Archbishop Lanfranc Didn't Take His Medicine

Dan Graves, MSL
Archbishop Lanfranc Didn't Take His Medicine

Drink this," said the doctor. Trembling with fever, Archbishop Lanfranc did not accept the cup. "First give me the viaticum," he whispered.

One of the clergymen standing by his bed hurried to administer the bread and wine that is given to those in immediate danger of death. Only when that was complete did Lanfranc accept the cup of medicine prepared by his doctor. It never reached his lips. On this day, May 24, 1089, he breathed his last before he could test the doctor's remedy.

Before coming to England, Lanfranc built a reputation not only as a top Bible scholar, but as a clear-headed administrator. Although robbed on the road when he set out to become a monk, he made his way to a small, struggling monastery which he eventually turned into a flourishing religious house. He helped train such famous Medieval scholars as Anselm, not to mention men who became bishops--and one pope. Lanfranc, who often spoke his mind even to rulers, opposed the marriage of Duke William of Normandy (later known as William the Conqueror) to Matilda, but later the two men patched up their differences. Lanfranc then helped win the pope's approval for William's invasion of England.

Crossing to England with William the Conqueror, Lanfranc became the first Norman archbishop of Canterbury. He proved to be one of the most influential, reorganizing and "reforming" the English. This reform consisted largely of setting regular synods (local councils), issuing a complete new set of rules for the clergymen, replacing English clergy with Normans and other foreigners (often using unjust methods), placing the trials of churchmen under separate courts from laymen and barring priests from marrying. He is accused of using forged papers to prove that Canterbury, not York, was to be the "boss" church of England.

Under Pope Gregory VII the antipope Clement arose. Lanfranc refused to take sides, but remained faithful to Gregory. In a reply to one of his correspondents, he showed his prudence when he wrote, "I have received and read the letter which you sent me by the messenger who brought you mine: certain passages which I found in it displeased me. I disapprove of your attacks on Pope Gregory, calling him Hildebrand and labeling his legates 'thick-heads', and your readiness to laud Clement with such a paean of praise. It is written that a man should not be praised in his lifetime, nor his neighbor slandered. What men are like now in the sight of God and what they shall be like hereafter is still unknown to them."

The archbishop was always highly political. In William's absences, he acted as Vice-Regent. When William died, he convinced the nation to make the conqueror's son William Rufus king and he crowned him himself. Rufus turned out to be a vicious king.

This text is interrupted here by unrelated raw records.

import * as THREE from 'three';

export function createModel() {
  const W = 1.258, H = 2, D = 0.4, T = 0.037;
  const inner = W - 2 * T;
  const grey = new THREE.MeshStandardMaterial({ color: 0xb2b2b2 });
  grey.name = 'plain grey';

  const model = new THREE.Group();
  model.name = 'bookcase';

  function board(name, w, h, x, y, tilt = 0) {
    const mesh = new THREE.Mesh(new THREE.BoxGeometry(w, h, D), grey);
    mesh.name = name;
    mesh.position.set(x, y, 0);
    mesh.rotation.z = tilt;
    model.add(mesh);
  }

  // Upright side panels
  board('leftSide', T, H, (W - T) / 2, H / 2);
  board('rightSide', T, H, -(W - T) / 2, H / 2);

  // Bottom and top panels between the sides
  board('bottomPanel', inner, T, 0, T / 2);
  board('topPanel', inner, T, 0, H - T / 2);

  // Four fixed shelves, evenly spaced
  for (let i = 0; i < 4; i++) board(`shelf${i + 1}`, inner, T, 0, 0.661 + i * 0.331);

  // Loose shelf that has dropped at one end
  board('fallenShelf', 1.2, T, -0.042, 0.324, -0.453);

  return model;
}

In the sphere of Bible studies, Lanfranc may have given the Bible its chapter and verse divisions. He is one of three candidates credited with adding these helps to the Latin Vulgate version (the other two are the Archbishop of Canterbury, Stephen Langton, and Hugo de Sancto Caro).


  1. Birt, Henry Norbert. "Lanfranc." The Catholic Encyclopedia. New York: Robert Appleton, 1910.
  2. Hook, Walter Farquhar, 1798-1875. Lives of the Archbishops of Canterbury. London, R. Bentley, 1865-1884.
  3. "Lanfranc." Dictionary of National Biography.
  4. "Lanfranc." Encyclopedia Britannica. Encyclopedia Britannica, 1968.
  5. "Lanfranc." The Oxford Dictionary of the Christian Church, edited by F. L. Cross and E. A. Livingstone. Oxford, 1997.
  6. McKilliam, Annie E. A Chronicle of the Archbishops of Canterbury. London: J. Clarke, 1913.

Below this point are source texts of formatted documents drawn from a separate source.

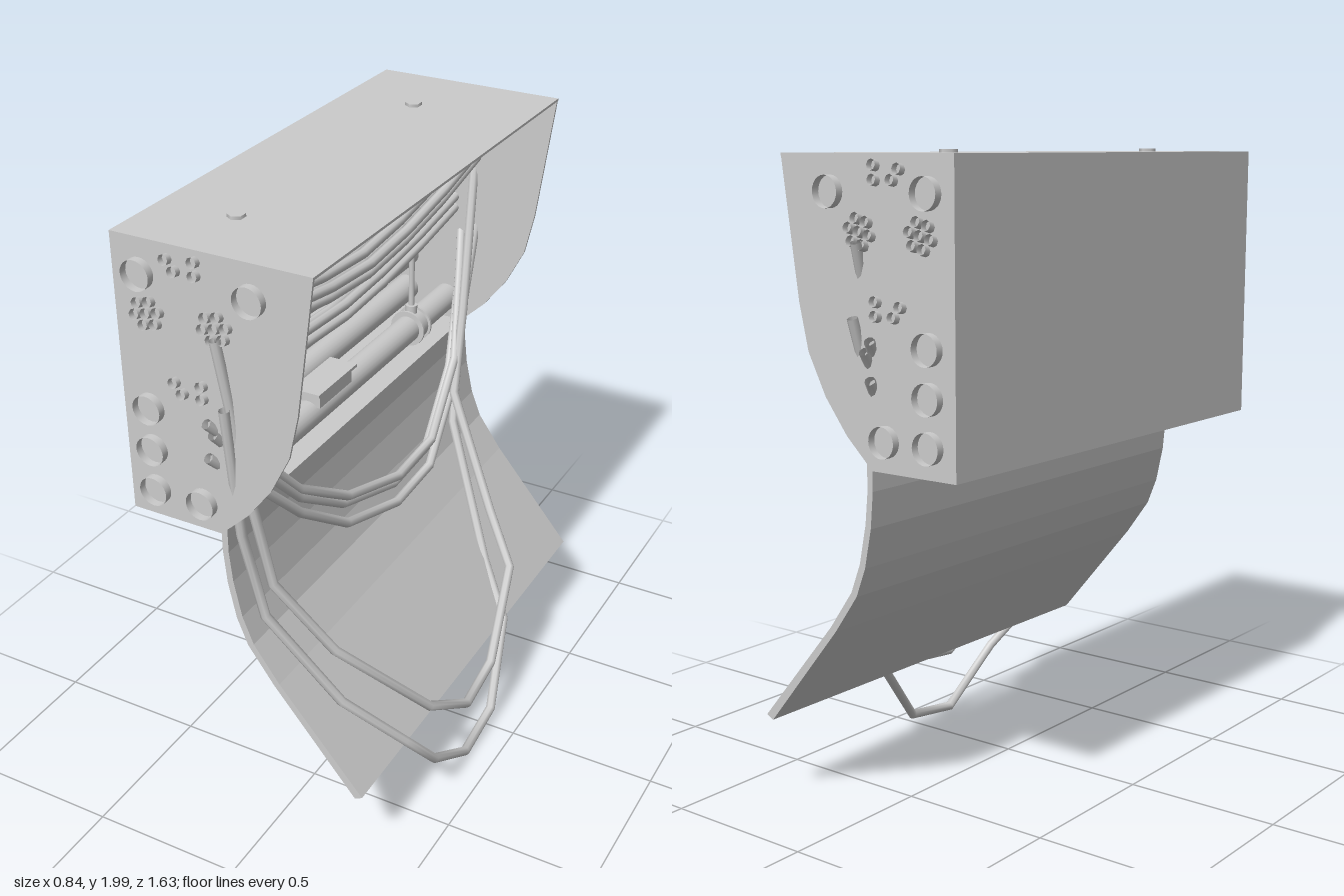
import * as THREE from 'three';

const grey = new THREE.MeshStandardMaterial({ color: 0xcccccc, side: THREE.DoubleSide });

// Polyline curve whose tube rings fall exactly on its points
class Polyline extends THREE.Curve {
  constructor(points) { super(); this.points = points; }
  getPoint(t, target = new THREE.Vector3()) {
    const n = this.points.length - 1;
    const s = Math.min(Math.max(t, 0), 1) * n;
    const i = Math.min(Math.floor(s), n - 1);
    return target.copy(this.points[i]).lerp(this.points[i + 1], s - i);
  }
  getPointAt(t, target) { return this.getPoint(t, target); }
  getTangentAt(t, target) { return this.getTangent(t, target); }
}

export function createModel() {
  const model = new THREE.Group();

  function add(name, geometry, x = 0, y = 0, z = 0, parent = model) {
    const mesh = new THREE.Mesh(geometry, grey);
    mesh.name = name;
    mesh.position.set(x, y, z);
    parent.add(mesh);
    return mesh;
  }
  function extrude(points, depth) {
    const shape = new THREE.Shape(points.map(([x, y]) => new THREE.Vector2(x, y)));
    return new THREE.ExtrudeGeometry(shape, { depth, bevelEnabled: false }).translate(0, 0, -depth / 2);
  }
  function wire(name, points, radius = 0.016) {
    const path = new Polyline(points.map(p => new THREE.Vector3(...p)));
    add(name, new THREE.TubeGeometry(path, points.length - 1, radius, 8));
  }

  // Housing: two end plates with a curved front edge, plus top, back and bottom panels
  const outline = [[-0.42, 1.11], [-0.115, 1.11], [-0.02, 1.2], [0.06, 1.305], [0.124, 1.43],
    [0.156, 1.57], [0.215, 1.99], [-0.42, 1.99]];
  for (const side of [1, -1]) add('endPlate', extrude(outline, 0.008), 0, 0, side * 0.776);
  add('topPanel', new THREE.BoxGeometry(0.635, 0.008, 1.56), -0.1025, 1.986, 0);
  add('backPanel', new THREE.BoxGeometry(0.008, 0.88, 1.56), -0.416, 1.55, 0);
  add('bottomPanel', new THREE.BoxGeometry(0.305, 0.008, 1.56), -0.2675, 1.114, 0);

  // Hanging cover, curved outwards at its foot
  add('cover', extrude([[-0.115, 1.13], [-0.115, 1.05], [-0.105, 0.94], [-0.08, 0.82], [-0.045, 0.73],
    [0.04, 0.61], [0.315, 0.275], [0.34, 0.288], [0.06, 0.62], [-0.025, 0.74],
    [-0.06, 0.83], [-0.085, 0.95], [-0.095, 1.05], [-0.095, 1.13]], 1.56));

  // Open pipes running through both end plates
  const pipeGeometry = new THREE.CylinderGeometry(0.046, 0.046, 1.61, 24, 1, true).rotateX(Math.PI / 2);
  for (const [x, y] of [[-0.33, 1.885], [0.025, 1.885], [-0.33, 1.47], [-0.33, 1.335], [-0.33, 1.2], [-0.17, 1.2]])
    add('pipe', pipeGeometry, x, y, 0);

  // Gently sagging wire bundles: [end x, end y]
  const hexagon = (cx, cy) => [[cx, cy], ...Array.from({ length: 6 }, (_, i) => {
    const a = i * Math.PI / 3 + 0.25;
    return [cx + 0.038 * Math.cos(a), cy + 0.038 * Math.sin(a)];
  })];
  const loose = y => [[-0.235, y + 0.03], [-0.21, y], [-0.145, y + 0.04], [-0.145, y]];
  const bundles = [
    { name: 'upperWire', sag: 0.09, ends: loose(1.92) },
    { name: 'rearBundleWire', sag: 0.13, ends: hexagon(-0.31, 1.775) },
    { name: 'frontBundleWire', sag: 0.13, ends: hexagon(-0.09, 1.78) },
    { name: 'lowerWire', sag: 0.09, ends: loose(1.55) },
  ];
  for (const { name, sag, ends } of bundles)
    for (const [x, y] of ends)
      wire(name, [0.8, 0.5, 0.24, 0, -0.24, -0.5, -0.8].map(z => [x, y - sag * (1 - Math.abs(z / 0.8) ** 1.6), z]));

  // Wires drooping in front of the cover
  for (const [endX, endY, drop, x] of [[-0.13, 1.48, 0, 0.01], [-0.11, 1.45, 0.035, -0.01], [-0.13, 1.37, 0.105, 0.005]])
    wire('droopingWire', [[endX, endY, 0.8], [-0.09, 1.37 - drop, 0.7], [-0.04, 1.11 - drop * 0.8, 0.47],
      [x - 0.02, 0.96 - drop, 0.23], [x, 0.875 - drop, -0.07], [x, 0.89 - drop, -0.31],
      [x - 0.03, 1.09 - drop, -0.54], [-0.09, 1.37 - drop, -0.71], [endX, endY, -0.8]]);

  // Two long loops hanging below the housing
  wire('innerLoop', [[-0.085, 1.75, 0.8], [-0.03, 1.2, 0.74], [0, 0.92, 0.7], [0.17, 0.69, 0.635],
    [0.385, 0.4, 0.42], [0.4, 0.235, 0.175], [0.39, 0.26, -0.03], [0.345, 0.5, -0.26],
    [0.22, 0.64, -0.355], [0, 0.98, -0.5], [-0.03, 1.25, -0.62], [-0.085, 1.75, -0.8]]);
  wire('outerLoop', [[-0.068, 1.54, 0.8], [-0.07, 1.1, 0.745], [-0.025, 0.8, 0.71], [0.19, 0.5, 0.635],
    [0.34, 0.3, 0.5], [0.405, 0.19, 0.42], [0.4, 0.025, 0.175], [0.395, 0.055, -0.035],
    [0.34, 0.29, -0.24], [0.21, 0.43, -0.35], [-0.025, 0.83, -0.55], [-0.065, 1.15, -0.67], [-0.068, 1.54, -0.8]]);

  // Hanger rods with a nut above and a flanged pipe clamp below
  for (const z of [0.54, -0.5]) {
    const hanger = new THREE.Group();
    hanger.name = 'hanger';
    hanger.position.set(-0.17, 0, z);
    model.add(hanger);
    add('rod', new THREE.CylinderGeometry(0.01, 0.01, 0.76, 12), 0, 1.62, 0, hanger);
    add('nut', new THREE.CylinderGeometry(0.027, 0.027, 0.024, 6), 0, 1.988, 0, hanger);
    add('washer', new THREE.CylinderGeometry(0.02, 0.02, 0.03, 16), 0, 1.96, 0, hanger);
    add('clampBoss', new THREE.CylinderGeometry(0.02, 0.02, 0.05, 16), 0, 1.255, 0, hanger);
    const ring = r => new THREE.CylinderGeometry(r, r, 1, 24).rotateX(Math.PI / 2);
    add('clampBand', ring(0.055), 0, 1.2, 0, hanger).scale.z = 0.055;
    for (const s of [1, -1]) add('clampFlange', ring(0.064), 0, 1.2, s * 0.026, hanger).scale.z = 0.008;
  }

  // Small bracket sitting on the lower front pipe
  add('bracketBlock', new THREE.BoxGeometry(0.08, 0.05, 0.2), -0.165, 1.255, 0.1);
  add('bracketPlate', new THREE.BoxGeometry(0.1, 0.01, 0.24), -0.165, 1.283, 0.1);

  return model;
}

Last updated July, 2007

Originally published April 28, 2010.